For some people, what care you need starts with a discussion about what to expect. Consider using the calculator if this reflects you.
This online calculator uses a personalized approach to predict a person’s life expectancy and future care needs by taking into account their unique health characteristics. Our aim is to inform older people and their caregivers on the signs of increasing care needs. Using data from 491 277 home care users in Ontario, we designed this calculator for older people living in the community, the family members who care for them, and who are uncertain about what to expect.
While it is important to answer the questions as accurately as possible, it is also important to keep an open mind about the results. We hope you take this as an opportunity to create an open discussion with your family and care providers. Although anyone can use this calculator, we encourage you to review your results with a health care professional for further discussion.
Do you want to know how long you will live? Has anyone ever talked to you about your end of life? This calculator identifies when a person may be nearing the end of life and provides information that helps to determine their care needs.
Disclaimer: This calculator does not predict the future for any single individual.
5 - 10 minutes to complete
RESPECT is short for Risk Evaluation for Support: Predictions for Elder-life in the Community Tool. It was developed for frail older people who might need supports and care in their homes. Technically, it is an algorithm that calculates a frail person’s survival—that is, how long they will live. Using the responses to 17 questions about their health and ability to care for themselves, the tool provides an estimate of a person’s survival based on information gathered on people who have similar characteristics.
RESPECT was designed for frail older adults living in the community who are uncertain about their survival and the family members and caregivers who support them. RESPECT can also be used by formal care providers—such as physicians, home care staff or palliative care teams—to understand their patient’s decline.
As a person’s health declines, they may need more supports and care in their home. RESPECT calculates a person’s survival and provides information that can help them understand what type of care and services they may need. A patient can use this information to discuss their care needs with their caregivers and healthcare providers. Similarly, formal care providers can use this tool to discuss, with their patient, what can be expected as the patient approaches the end of life and plan for the supports that their patient may need.
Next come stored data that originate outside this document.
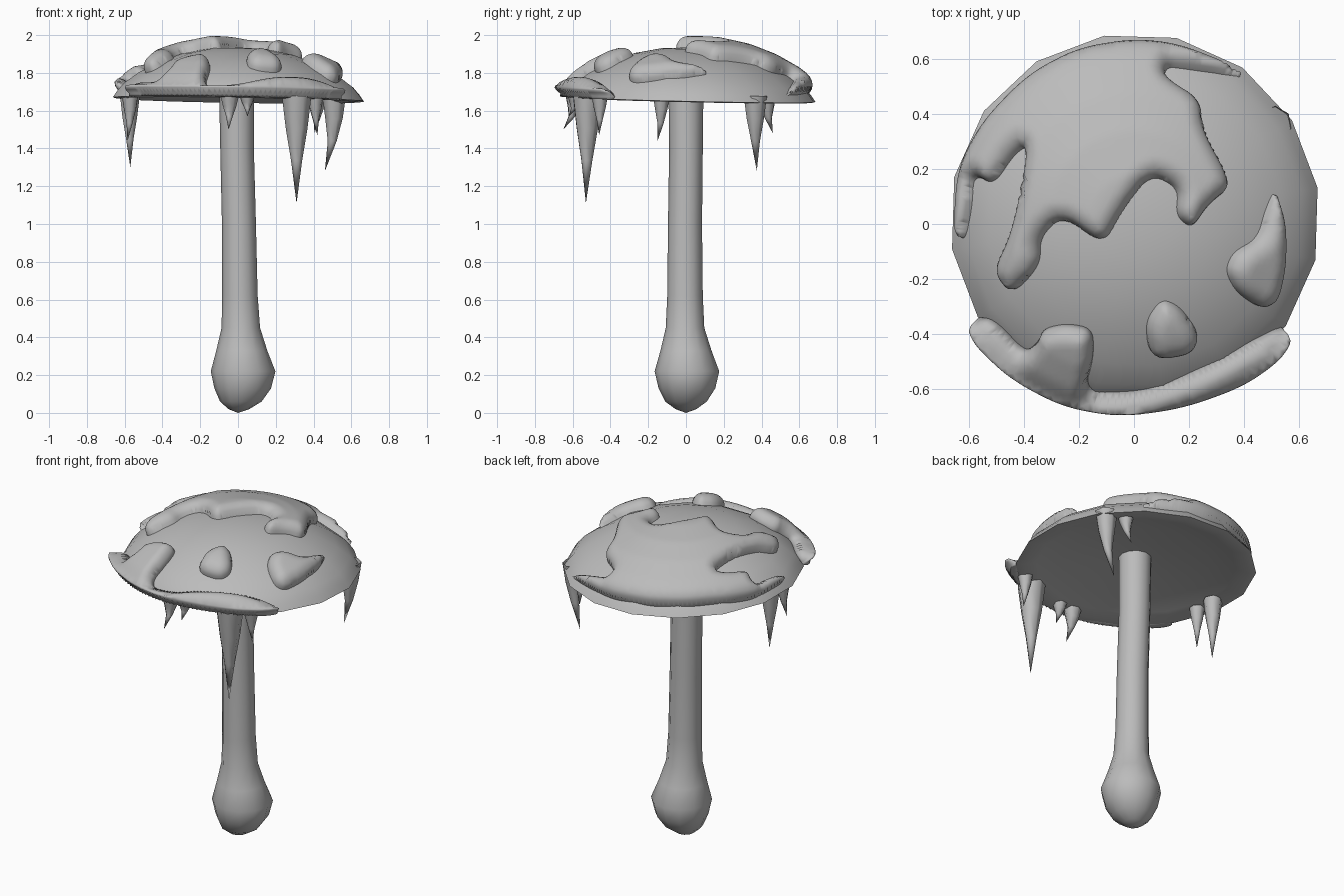
import bpy, bmesh, math
from mathutils import Vector
from mathutils.geometry import delaunay_2d_cdt

if "Cube" in bpy.data.objects:
    bpy.data.objects.remove(bpy.data.objects["Cube"])

grey = bpy.data.materials.new("plain_grey")
grey.diffuse_color = (0.5, 0.5, 0.5, 1)
grey.use_nodes = True
grey.node_tree.nodes["Principled BSDF"].inputs["Base Color"].default_value = grey.diffuse_color

CX, CY = 0.003, 0.02  # cap centre
DOME = [(0, 1.935), (.15, 1.928), (.3, 1.898), (.43, 1.85), (.54, 1.79), (.615, 1.735), (.65, 1.695), (.674, 1.66)]


def add_object(name, bm, angle=180):
    bmesh.ops.recalc_face_normals(bm, faces=bm.faces)
    mesh = bpy.data.meshes.new(name)
    bm.to_mesh(mesh)
    bm.free()
    mesh.materials.append(grey)
    ob = bpy.data.objects.new(name, mesh)
    bpy.context.collection.objects.link(ob)
    bpy.ops.object.select_all(action='DESELECT')
    ob.select_set(True)
    bpy.context.view_layer.objects.active = ob
    bpy.ops.object.shade_smooth_by_angle(angle=math.radians(angle))
    return ob


def loft(name, rings, sides, turn=0, angle=180):
    """Skin circular rings (x, y, z, radius); radius 0 makes a point."""
    bm = bmesh.new()
    loops = []
    for x, y, z, r in rings:
        n = 1 if r == 0 else sides
        loops.append([bm.verts.new((x + r * math.cos(turn + math.tau * i / sides),
                                    y + r * math.sin(turn + math.tau * i / sides), z))
                      for i in range(n)])
    for a, b in zip(loops, loops[1:]):
        for i in range(sides):
            j = (i + 1) % sides
            quad = [a[i % len(a)], a[j % len(a)], b[j % len(b)], b[i % len(b)]]
            bm.faces.new(list(dict.fromkeys(quad)))
    return add_object(name, bm, angle)


def tilt(x, y):
    return -0.016 * x - 0.022 * y


def dome(x, y, floor=0.0):
    r = math.hypot(x - CX, y - CY)
    for (r0, z0), (r1, z1) in zip(DOME, DOME[1:]):
        if r <= r1:
            break
    return max(z0 + (z1 - z0) * (r - r0) / (r1 - r0), floor) + tilt(x, y)


def dome_normal(x, y, e=.06):
    return Vector((dome(x - e, y) - dome(x + e, y), dome(x, y - e) - dome(x, y + e), 2 * e)).normalized()


def patch(name, outline, thick, width=.065, step=.018, closed=False):
    """Rounded puffy patch lying on the dome, from a plan outline."""
    pts = [Vector(p) for p in outline]
    for _ in range(3):  # corner cutting
        pts = [q for a, b in zip(pts, pts[1:] + pts[:1]) for q in (a * .78 + b * .22, a * .22 + b * .78)]
    n = len(pts)
    segs = list(zip(pts, pts[1:] + pts[:1]))

    def dist(p):
        best = 9
        for a, b in segs:
            ab, ap = b - a, p - a
            t = max(0, min(1, ap.dot(ab) / max(ab.length_squared, 1e-9)))
            best = min(best, (ap - ab * t).length_squared)
        return math.sqrt(best)

    # Rings that follow the outline, then an even grid inside
    turn = math.copysign(1, sum(a.x * b.y - b.x * a.y for a, b in segs))
    inner = []
    for off in (.005, .014, .027):
        last = None
        for a, b in segs:
            d = (b - a).normalized()
            p = (a + b) / 2 + Vector((-d.y, d.x)) * off * turn
            if dist(p) > off * .97 and (last is None or (p - last).length > .006):
                inner.append(p)
                last = p
    for i in range(int(1.4 / step)):
        for j in range(int(1.4 / step)):
            p = Vector((-.7 + (i + .5 * (j % 2)) * step, -.7 + j * step))
            if dist(p) > .036:
                inner.append(p)
    verts, _, faces, *_ = delaunay_2d_cdt(pts + inner, [(i, (i + 1) % n) for i in range(n)],
                                          [list(range(n))], 1, 1e-5)
    bm = bmesh.new()
    top, low = [], []
    for p in verts:
        d = dist(p)
        k = min(d / width, 1)
        h = thick * math.sqrt(max(0, 1 - (1 - k) ** 2)) - .01
        base = Vector((p.x, p.y, dome(p.x, p.y, 1.68)))
        top.append(bm.verts.new(base + dome_normal(p.x, p.y) * h))
        if closed:
            low.append(top[-1] if d < 1e-4 else bm.verts.new(base - Vector((0, 0, .02))))
    for f in faces:
        bm.faces.new([top[i] for i in f])
        if closed and any(low[i] is not top[i] for i in f):
            bm.faces.new([low[i] for i in reversed(f)])
    bmesh.ops.delete(bm, geom=[v for v in bm.verts if not v.link_faces], context='VERTS')
    ob = add_object(name, bm)
    if not closed and sum(p.normal.z for p in ob.data.polygons) < 0:
        ob.data.flip_normals()


# Stem with a swollen foot
loft("stem", [(0, 0, .0, 0), (.005, 0, .02, .055), (.015, 0, .06, .11), (.025, .005, .13, .15),
              (.027, .005, .22, .171), (.02, 0, .33, .135), (.015, -.005, .45, .102),
              (.01, -.005, .62, .094), (.005, -.005, 1.0, .09), (-.005, 0, 1.4, .089),
              (-.008, 0, 1.76, .093)], 12)

# Cap: dome and hollow underside
cap = loft("cap", [(CX, CY, z, r) for r, z in DOME] +
           [(CX, CY, 1.655, .63), (CX, CY, 1.675, .56), (CX, CY, 1.70, .42), (CX, CY, 1.73, .2),
            (CX, CY, 1.74, 0)], 16, math.pi / 16 - .03, 60)
for v in cap.data.vertices:
    v.co.z += tilt(v.co.x, v.co.y)

# Puffy patches on the cap
patch("back_patch", [(.42, .525), (.31, .55), (.2, .565), (.12, .57), (.11, .53), (.24, .45), (.25, .34),
                     (.36, .14), (.27, .07), (.21, -.02), (.15, .03), (.16, .13), (.06, .18), (-.04, .05),
                     (-.11, -.08), (-.26, .03), (-.34, -.05), (-.34, -.15), (-.44, -.26), (-.51, -.17),
                     (-.44, -.02), (-.38, .29), (-.44, .25), (-.51, .14), (-.58, .18), (-.595, .05),
                     (-.62, -.07), (-.645, -.02), (-.63, .2), (-.54, .37), (-.38, .535), (-.2, .63),
                     (0, .662), (.15, .645), (.3, .59)], .075)
patch("right_patch", [(.51, .13), (.55, .0), (.55, -.15), (.52, -.28), (.46, -.31), (.37, -.25), (.33, -.17),
                      (.36, -.1), (.45, -.05), (.48, .06)], .07)
patch("small_patch", [(.1, -.27), (.04, -.35), (.05, -.46), (.1, -.49), (.21, -.47), (.24, -.4),
                      (.17, -.3)], .07)
patch("front_patch", [(-.58, -.345), (-.52, -.34), (-.4, -.47), (-.35, -.43), (-.33, -.38), (-.25, -.36),
                      (-.15, -.38), (-.145, -.48), (-.18, -.61), (0, -.62), (.15, -.57), (.3, -.5),
                      (.45, -.42), (.54, -.37), (.56, -.41), (.51, -.485), (.38, -.575), (.17, -.65),
                      (-.05, -.68), (-.25, -.645), (-.43, -.55), (-.55, -.44), (-.585, -.38)],
      .08, .05, closed=True)

# Icicles under the rim: base x, y, tip x, y, z, base radius
ICICLES = [(-.575, 0, -.57, 0, 1.30, .055), (-.57, -.13, -.585, -.15, 1.44, .045),
           (-.045, -.59, -.05, -.65, 1.50, .05), (.05, -.585, .05, -.62, 1.57, .042),
           (.31, -.525, .31, -.53, 1.11, .08), (.41, -.455, .42, -.46, 1.47, .045),
           (.51, .365, .46, .375, 1.28, .064), (.42, .43, .405, .46, 1.48, .05)]
for k, (bx, by, tx, ty, tz, r) in enumerate(ICICLES):
    rings = [(bx + (tx - bx) * t ** 3, by + (ty - by) * t ** 3, 1.678 + (tz - 1.678) * t, r * s)
             for t, s in ((0, 1), (.3, .74), (.6, .38), (1, 0))]
    loft(f"icicle_{k + 1}", rings, 7, .4 * k)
RESPECT was developed and validated using home care data from Ontario. We used data from 1.3 million Ontario home care assessments that were followed to 80,000 deaths between 2007 and 2014. The dataset contains detailed health information from the standardized Resident Assessment Instrument for Home Care, which case managers or care coordinators commonly use to assess the needs of frail individuals who might need home care.
RESPECT was designed for frail older adults living in the community, which includes those living in assisted living and retirement home communities, who might need support at home. People receiving care in other settings—such as those in long-term care or nursing homes—may have different underlying risks that contribute to their survival and RESPECT will not be able to accurately estimate the mortality risk for these populations.
RESPECT was created by the Project Big Life Team, which includes patients and caregivers to older adults who need care. The Project Big Life Team is led by researchers at the Ottawa Hospital, the Bruyère Research Institute, the University of Ottawa and ICES. ICES, formerly known as the Institute for Clinical Evaluative Sciences, is a not-for-profit research institute encompassing a community of research, data and clinical experts, and a secure and accessible array of Ontario's health-related data.
Through funding from the Canadian Institutes of Health Research, the Project Big Life Team will be collaborating with various healthcare providers and organizations to improve the integration of this information into existing electronic medical records. At this time, results generated from the online calculator can be printed and shared with a patient’s formal care provider and those in their circle of care.
This work was funded by the Canadian Institutes of Health Research and supported by ICES. ICES receives core funding from the Ontario Ministry of Health and Long-Term Care.